The Los Angeles County Department of Public Health has been notifying local communities about the symptoms and risks of the disease to prepare for the possibility of an Ebola outbreak.
“What we’re also doing is reaching out to the physicians in Los Angeles County, to the hospitals, so that people working in emergency departments, working in primary care, when somebody comes in and they have a fever, they should say, ‘Have you been in West Africa in the last 21 days?” And if they have been, we can quickly get them into isolation,” said Gunzenhauser.
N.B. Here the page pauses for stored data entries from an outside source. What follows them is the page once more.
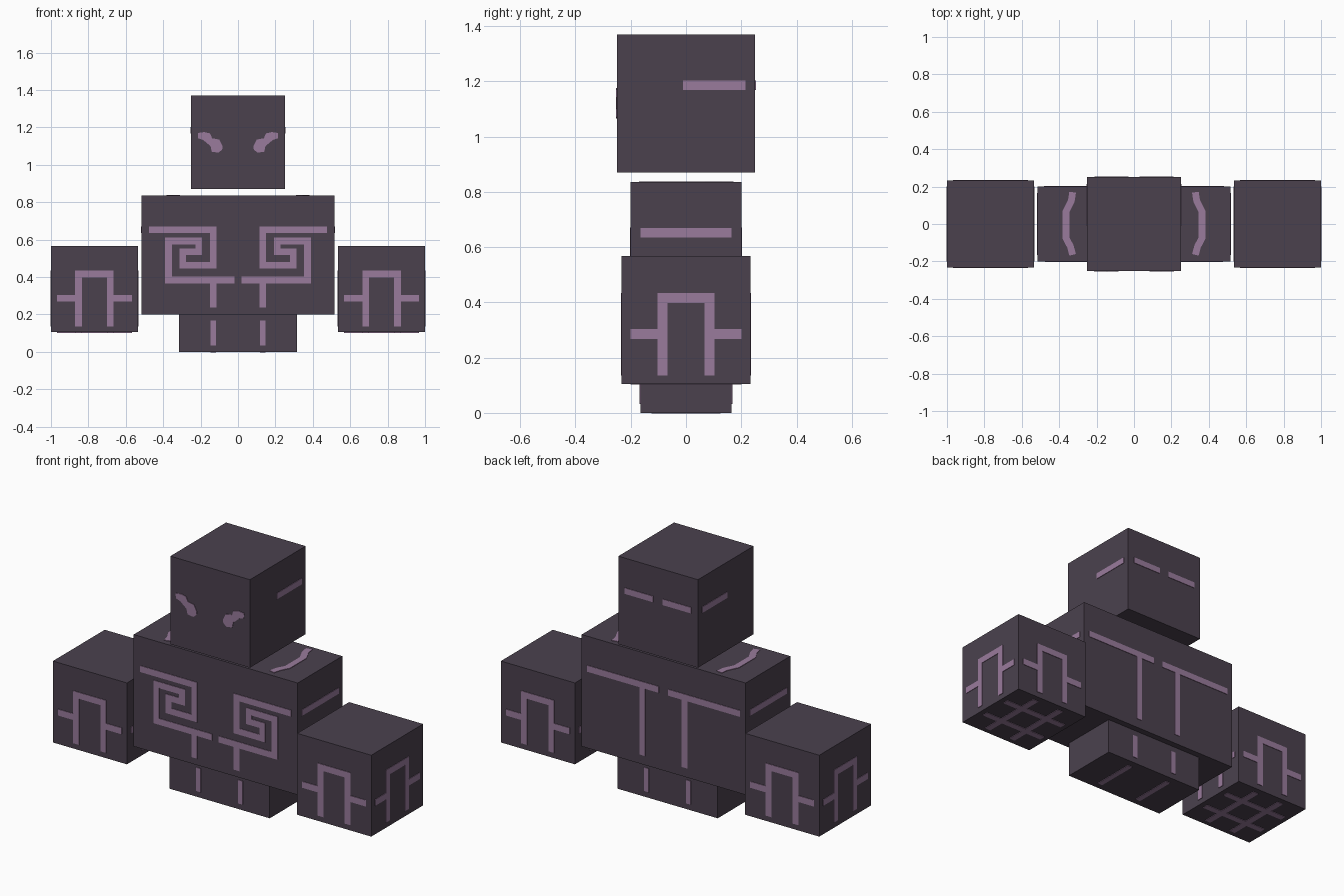
import bpy, bmesh
from mathutils import Vector

if "Cube" in bpy.data.objects:
    bpy.data.objects.remove(bpy.data.objects["Cube"], do_unlink=True)


def material(name, rgb):
    m = bpy.data.materials.new(name)
    m.use_nodes = True
    m.diffuse_color = (*rgb, 1)
    bsdf = m.node_tree.nodes["Principled BSDF"]
    bsdf.inputs["Base Color"].default_value = (*rgb, 1)
    bsdf.inputs["Roughness"].default_value = 0.9
    return m


STONE = material("dark_stone", (0.070, 0.053, 0.076))
RUNE = material("pale_purple", (0.32, 0.198, 0.333))

X, Y, Z = Vector((1, 0, 0)), Vector((0, 1, 0)), Vector((0, 0, 1))
# Side name: the across and up directions of that box face
SIDES = {"front": (X, Z), "back": (-X, Z), "left": (Y, Z),
         "right": (-Y, Z), "top": (X, Y), "bottom": (X, -Y)}


def finish(name, bm, mat):
    mesh = bpy.data.meshes.new(name)
    bm.to_mesh(mesh)
    bm.free()
    mesh.materials.append(mat)
    obj = bpy.data.objects.new(name, mesh)
    bpy.context.collection.objects.link(obj)
    return obj


def block(name, centre, size):
    bm = bmesh.new()
    bmesh.ops.create_cube(bm, size=1)
    bmesh.ops.scale(bm, vec=size, verts=bm.verts)
    obj = finish(name, bm, STONE)
    obj.location = centre
    return name, Vector(centre), Vector(size)


def ribbon(path, width):
    """Outline quads of a mitred stroke along a 2D path."""
    pts = [Vector(p) for p in path]
    dirs = [(b - a).normalized() for a, b in zip(pts, pts[1:])]
    edges = []
    for i, p in enumerate(pts):
        a, b = dirs[max(i - 1, 0)], dirs[min(i, len(dirs) - 1)]
        na, nb = Vector((-a.y, a.x)), Vector((-b.y, b.x))
        off = (na + nb) / (1 + na.dot(nb)) * width / 2
        edges.append((p - off, p + off))
    return [(a[0], b[0], b[1], a[1]) for a, b in zip(edges, edges[1:])]


def mark(part, side, paths, width=0.036, mirrored=False, filled=False):
    """Thin plate on one side of a block, drawn relative to its centre."""
    name, centre, size = part
    u, v = SIDES[side]
    n = u.cross(v)
    base = centre + n * (abs(n.dot(size)) / 2 - 0.001)
    if mirrored:
        paths = paths + [[(-a, b) for a, b in p] for p in paths]
    bm = bmesh.new()
    for path in paths:
        cache = {}
        for poly in ([path] if filled else ribbon(path, width)):
            verts = []
            for a, b in poly:
                key = (round(a, 4), round(b, 4))
                if key not in cache:
                    cache[key] = bm.verts.new(base + u * a + v * b)
                verts.append(cache[key])
            face = bm.faces.new(verts)
            face.normal_update()
            if face.normal.dot(n) < 0:
                face.normal_flip()
    obj = finish(f"{name}_{side}_marking", bm, RUNE)
    mod = obj.modifiers.new("thickness", "SOLIDIFY")
    mod.thickness = 0.004
    mod.offset = 1


# Head with slanted eyes and a broken band
head = block("head", (0, 0, 1.12), (0.5, 0.5, 0.5))
eye = [(0.082, -0.02), (0.1, 0.015), (0.138, 0.022), (0.15, 0.048),
       (0.18, 0.055), (0.215, 0.05), (0.213, 0.022), (0.185, 0.012),
       (0.147, -0.02), (0.14, -0.05), (0.105, -0.055), (0.085, -0.04)]
mark(head, "front", [eye], mirrored=True, filled=True)
mark(head, "back", [[(0.03, 0.065), (0.21, 0.065)]], 0.034, mirrored=True)
mark(head, "left", [[(-0.01, 0.065), (0.215, 0.065)]], 0.034)
mark(head, "right", [[(0.01, 0.065), (-0.215, 0.065)]], 0.034)

# Torso with a square spiral, back bars and shoulder arcs
torso = block("torso", (0, 0, 0.5175), (1.03, 0.4, 0.635))
spiral = [(0.475, 0.135), (0.132, 0.135), (0.132, -0.055), (0.295, -0.055),
          (0.295, 0.018), (0.21, 0.018), (0.21, 0.075), (0.372, 0.075),
          (0.372, -0.133), (0.02, -0.133)]
mark(torso, "front", [spiral, [(0.132, -0.151), (0.132, -0.28)]], mirrored=True)
mark(torso, "back", [[(0.03, 0.135), (0.48, 0.135)],
                     [(0.132, 0.117), (0.132, -0.265)]], mirrored=True)
for side in ("left", "right"):
    mark(torso, side, [[(-0.165, 0.135), (0.165, 0.135)]], 0.034)
arc = [(0.328, 0.17), (0.335, 0.125), (0.364, 0.065),
       (0.364, -0.075), (0.34, -0.12), (0.328, -0.165)]
mark(torso, "top", [arc], mirrored=True)

# Hips with short dashes
hips = block("hips", (0, 0, 0.1), (0.63, 0.33, 0.2))
for side, reach in (("front", 0.067), ("back", 0.067), ("bottom", 0.125)):
    mark(hips, side, [[(0.132, -reach), (0.132, reach)]], 0.03, mirrored=True)

# Fists with an arch on each wall and a lattice underneath
arch = [(-0.085, -0.2), (-0.085, 0.08), (0.085, 0.08), (0.085, -0.2)]
arms = [[(s * 0.102, -0.05), (s * 0.2, -0.05)] for s in (-1, 1)]
lattice = []
for s in (-0.085, 0.085):
    lattice.append([(s, -0.2), (s, 0.2)])
    for a, b in ((-0.2, -0.103), (-0.067, 0.067), (0.103, 0.2)):
        lattice.append([(a, s), (b, s)])
for label, sign in (("left", 1), ("right", -1)):
    fist = block(f"{label}_fist", (sign * 0.7675, 0, 0.336),
                 (0.465, 0.465, 0.462))
    for side in ("front", "back", "left", "right"):
        mark(fist, side, [arch] + arms)
    mark(fist, "bottom", lattice)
Ebola is not airborne. It is spread through contact with bodily fluids. A suspected patient must be given a private hospital room with a private bathroom. Healthcare workers need to wear face protection and gloves.
“We are stopping Ebola in its tracks in this country,” said CDC Director Tom Frieden, M.D., M.P.H. in a press release on Wednesday.
“We can do that because of two things: strong infection control that stops the spread of Ebola in health care; and strong core public health functions to trace contacts, track contacts, isolate them if they have any symptoms and stop the chain of transmission.”
The Ebola virus is very deadly. The fatality rate is about 50 percent, according to the World Health Organization.
Symptoms usually begin from 2 days to 21 days after exposure. They include fever, headache, stomach pain, muscle pain, diarrhea, vomiting, and unexplained bleeding or bruising.
There is no treatment or vaccine for the disease. Health care workers typically keep patients hydrated, treat secondary infections, and monitor blood loss, since the disease can prevent the patient’s blood from clotting.